Wherever the string "skin" shows up in the records below, return that line.
START RECORDED DATA
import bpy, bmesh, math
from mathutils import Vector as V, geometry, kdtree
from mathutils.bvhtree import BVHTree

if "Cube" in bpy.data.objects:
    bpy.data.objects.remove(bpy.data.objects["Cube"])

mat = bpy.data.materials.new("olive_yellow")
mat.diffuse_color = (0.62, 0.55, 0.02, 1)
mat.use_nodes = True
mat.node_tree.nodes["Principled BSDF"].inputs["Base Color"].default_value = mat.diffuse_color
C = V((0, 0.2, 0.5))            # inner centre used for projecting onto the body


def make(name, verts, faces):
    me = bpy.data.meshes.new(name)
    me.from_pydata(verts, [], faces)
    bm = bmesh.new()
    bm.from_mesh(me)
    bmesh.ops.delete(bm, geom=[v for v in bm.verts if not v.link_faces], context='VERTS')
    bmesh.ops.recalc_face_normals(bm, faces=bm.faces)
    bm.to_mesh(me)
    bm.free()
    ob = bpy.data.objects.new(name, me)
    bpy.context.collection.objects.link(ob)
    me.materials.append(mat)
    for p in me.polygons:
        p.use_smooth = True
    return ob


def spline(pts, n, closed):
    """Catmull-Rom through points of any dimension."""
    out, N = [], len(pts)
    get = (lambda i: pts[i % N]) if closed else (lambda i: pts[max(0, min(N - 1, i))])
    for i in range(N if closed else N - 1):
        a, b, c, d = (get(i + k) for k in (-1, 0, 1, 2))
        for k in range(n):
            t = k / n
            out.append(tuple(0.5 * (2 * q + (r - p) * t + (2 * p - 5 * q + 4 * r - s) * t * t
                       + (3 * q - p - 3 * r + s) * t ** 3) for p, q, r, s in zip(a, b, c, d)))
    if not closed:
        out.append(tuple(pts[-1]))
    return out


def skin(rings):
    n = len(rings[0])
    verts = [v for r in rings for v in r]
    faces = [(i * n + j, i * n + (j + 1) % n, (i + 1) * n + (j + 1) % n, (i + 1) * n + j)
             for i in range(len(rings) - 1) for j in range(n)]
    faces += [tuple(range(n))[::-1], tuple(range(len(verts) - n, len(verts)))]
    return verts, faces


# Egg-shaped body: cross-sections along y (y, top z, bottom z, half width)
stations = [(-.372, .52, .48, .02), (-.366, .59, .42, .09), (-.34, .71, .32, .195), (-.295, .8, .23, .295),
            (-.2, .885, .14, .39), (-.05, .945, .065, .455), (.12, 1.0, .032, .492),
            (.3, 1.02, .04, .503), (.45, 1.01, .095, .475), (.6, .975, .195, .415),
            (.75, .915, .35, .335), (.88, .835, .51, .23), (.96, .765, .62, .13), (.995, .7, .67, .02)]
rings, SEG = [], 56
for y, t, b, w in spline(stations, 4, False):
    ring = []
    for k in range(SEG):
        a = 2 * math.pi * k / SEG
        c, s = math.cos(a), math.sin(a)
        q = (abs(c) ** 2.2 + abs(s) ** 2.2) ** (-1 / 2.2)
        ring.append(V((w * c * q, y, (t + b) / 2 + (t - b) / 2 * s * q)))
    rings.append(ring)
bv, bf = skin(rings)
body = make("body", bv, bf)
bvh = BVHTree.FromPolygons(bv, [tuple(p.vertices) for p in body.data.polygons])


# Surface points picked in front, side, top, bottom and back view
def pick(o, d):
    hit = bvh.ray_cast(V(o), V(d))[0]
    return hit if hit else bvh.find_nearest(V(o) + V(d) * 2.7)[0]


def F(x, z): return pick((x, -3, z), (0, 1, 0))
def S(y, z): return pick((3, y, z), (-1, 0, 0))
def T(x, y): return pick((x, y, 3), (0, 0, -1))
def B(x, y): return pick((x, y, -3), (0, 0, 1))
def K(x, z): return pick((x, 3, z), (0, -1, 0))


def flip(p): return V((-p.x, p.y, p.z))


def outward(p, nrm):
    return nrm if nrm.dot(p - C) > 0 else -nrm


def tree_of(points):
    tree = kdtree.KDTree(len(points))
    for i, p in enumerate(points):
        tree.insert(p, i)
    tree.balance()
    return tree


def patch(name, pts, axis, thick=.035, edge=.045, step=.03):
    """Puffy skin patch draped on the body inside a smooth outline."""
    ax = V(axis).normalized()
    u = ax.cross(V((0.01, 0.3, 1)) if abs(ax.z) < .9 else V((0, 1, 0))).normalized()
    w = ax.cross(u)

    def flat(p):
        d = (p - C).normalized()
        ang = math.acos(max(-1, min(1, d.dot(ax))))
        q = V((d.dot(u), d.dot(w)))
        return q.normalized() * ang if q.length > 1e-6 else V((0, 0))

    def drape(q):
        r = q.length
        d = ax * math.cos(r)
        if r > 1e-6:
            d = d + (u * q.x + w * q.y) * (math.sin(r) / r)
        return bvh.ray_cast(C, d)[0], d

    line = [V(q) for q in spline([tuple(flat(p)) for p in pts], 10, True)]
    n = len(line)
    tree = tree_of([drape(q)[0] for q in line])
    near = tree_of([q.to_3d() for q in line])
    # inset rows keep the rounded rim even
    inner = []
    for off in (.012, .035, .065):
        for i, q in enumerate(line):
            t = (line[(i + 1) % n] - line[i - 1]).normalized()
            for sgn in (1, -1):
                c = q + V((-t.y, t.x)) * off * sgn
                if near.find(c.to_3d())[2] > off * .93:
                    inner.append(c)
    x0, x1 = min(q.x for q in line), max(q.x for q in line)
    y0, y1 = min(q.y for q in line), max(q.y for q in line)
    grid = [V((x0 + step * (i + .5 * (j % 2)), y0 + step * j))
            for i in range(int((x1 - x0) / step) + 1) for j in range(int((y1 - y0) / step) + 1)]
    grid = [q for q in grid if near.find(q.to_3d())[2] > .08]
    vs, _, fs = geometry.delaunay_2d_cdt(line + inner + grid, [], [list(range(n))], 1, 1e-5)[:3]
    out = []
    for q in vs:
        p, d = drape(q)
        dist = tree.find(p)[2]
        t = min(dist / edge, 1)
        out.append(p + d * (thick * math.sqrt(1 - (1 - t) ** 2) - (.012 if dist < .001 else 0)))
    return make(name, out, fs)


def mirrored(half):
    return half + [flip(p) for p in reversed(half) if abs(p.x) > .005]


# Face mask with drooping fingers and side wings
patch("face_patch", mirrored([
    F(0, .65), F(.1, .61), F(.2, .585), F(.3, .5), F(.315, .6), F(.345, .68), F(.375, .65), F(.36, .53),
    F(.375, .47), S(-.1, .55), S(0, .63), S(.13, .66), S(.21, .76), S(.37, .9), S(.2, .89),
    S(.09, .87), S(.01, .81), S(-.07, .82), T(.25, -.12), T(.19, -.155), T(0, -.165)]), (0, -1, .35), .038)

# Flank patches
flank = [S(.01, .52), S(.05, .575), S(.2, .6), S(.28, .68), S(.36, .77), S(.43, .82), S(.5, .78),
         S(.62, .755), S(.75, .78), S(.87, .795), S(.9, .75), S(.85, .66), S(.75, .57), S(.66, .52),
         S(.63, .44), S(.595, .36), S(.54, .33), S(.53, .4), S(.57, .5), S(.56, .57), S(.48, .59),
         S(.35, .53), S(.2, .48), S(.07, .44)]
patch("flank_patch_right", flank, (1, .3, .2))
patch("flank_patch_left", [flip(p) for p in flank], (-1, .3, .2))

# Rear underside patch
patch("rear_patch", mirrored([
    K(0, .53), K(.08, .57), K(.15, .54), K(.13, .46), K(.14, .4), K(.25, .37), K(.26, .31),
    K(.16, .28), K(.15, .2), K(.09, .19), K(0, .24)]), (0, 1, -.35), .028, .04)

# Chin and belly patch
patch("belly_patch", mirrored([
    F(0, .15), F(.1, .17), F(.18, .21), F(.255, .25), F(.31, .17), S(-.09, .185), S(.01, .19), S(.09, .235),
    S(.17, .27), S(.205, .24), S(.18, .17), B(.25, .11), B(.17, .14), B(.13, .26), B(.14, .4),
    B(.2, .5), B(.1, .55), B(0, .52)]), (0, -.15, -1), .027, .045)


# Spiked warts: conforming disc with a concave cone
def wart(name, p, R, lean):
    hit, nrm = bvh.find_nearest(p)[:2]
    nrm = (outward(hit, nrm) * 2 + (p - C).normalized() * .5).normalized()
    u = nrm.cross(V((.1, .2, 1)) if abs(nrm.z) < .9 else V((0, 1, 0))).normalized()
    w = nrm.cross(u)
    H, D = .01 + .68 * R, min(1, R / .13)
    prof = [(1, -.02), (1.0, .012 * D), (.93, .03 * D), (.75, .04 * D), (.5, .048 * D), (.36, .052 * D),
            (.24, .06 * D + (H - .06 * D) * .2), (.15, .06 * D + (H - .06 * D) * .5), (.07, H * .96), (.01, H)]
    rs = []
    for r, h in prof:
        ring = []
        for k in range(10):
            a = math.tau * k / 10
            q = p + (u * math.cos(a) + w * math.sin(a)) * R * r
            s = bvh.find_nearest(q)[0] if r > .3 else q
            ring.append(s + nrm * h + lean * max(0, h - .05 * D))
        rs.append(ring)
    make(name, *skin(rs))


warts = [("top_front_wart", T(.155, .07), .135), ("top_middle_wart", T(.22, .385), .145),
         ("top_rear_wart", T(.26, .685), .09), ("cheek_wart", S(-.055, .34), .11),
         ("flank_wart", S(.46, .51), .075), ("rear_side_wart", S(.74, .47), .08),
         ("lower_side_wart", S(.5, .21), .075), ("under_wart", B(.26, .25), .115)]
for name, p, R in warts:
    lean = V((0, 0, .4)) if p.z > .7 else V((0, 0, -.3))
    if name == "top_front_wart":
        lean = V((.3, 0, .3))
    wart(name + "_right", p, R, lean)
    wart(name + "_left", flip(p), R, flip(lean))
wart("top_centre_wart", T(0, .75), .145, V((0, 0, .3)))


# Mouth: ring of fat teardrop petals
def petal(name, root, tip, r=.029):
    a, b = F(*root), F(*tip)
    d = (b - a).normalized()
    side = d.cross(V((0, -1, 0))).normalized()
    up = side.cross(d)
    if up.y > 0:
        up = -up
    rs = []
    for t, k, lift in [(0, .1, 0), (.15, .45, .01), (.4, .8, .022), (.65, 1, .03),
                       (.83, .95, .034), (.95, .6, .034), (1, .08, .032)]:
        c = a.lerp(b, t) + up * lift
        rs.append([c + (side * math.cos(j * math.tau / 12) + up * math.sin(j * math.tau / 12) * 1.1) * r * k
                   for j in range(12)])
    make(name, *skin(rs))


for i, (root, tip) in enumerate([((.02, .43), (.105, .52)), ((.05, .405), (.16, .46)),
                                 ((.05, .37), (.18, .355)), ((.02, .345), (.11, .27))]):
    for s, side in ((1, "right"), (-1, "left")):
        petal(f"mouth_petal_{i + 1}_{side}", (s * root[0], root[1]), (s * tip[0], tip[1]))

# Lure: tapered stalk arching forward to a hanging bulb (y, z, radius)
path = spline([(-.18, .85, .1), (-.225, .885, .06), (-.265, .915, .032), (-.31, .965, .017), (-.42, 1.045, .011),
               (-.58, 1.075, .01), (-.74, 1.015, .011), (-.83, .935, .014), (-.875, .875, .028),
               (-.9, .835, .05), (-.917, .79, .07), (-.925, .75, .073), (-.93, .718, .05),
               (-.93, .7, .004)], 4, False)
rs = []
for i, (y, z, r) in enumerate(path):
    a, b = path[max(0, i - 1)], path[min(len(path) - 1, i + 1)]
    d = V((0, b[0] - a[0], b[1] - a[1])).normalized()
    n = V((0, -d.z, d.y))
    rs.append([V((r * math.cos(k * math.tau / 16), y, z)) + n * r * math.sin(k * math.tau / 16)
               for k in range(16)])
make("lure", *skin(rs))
END RECORDED DATA
» COMPLETED TASK:
def skin(rings):
bv, bf = skin(rings)
    """Puffy skin patch draped on the body inside a smooth outline."""
    make(name, *skin(rs))
    make(name, *skin(rs))
make("lure", *skin(rs))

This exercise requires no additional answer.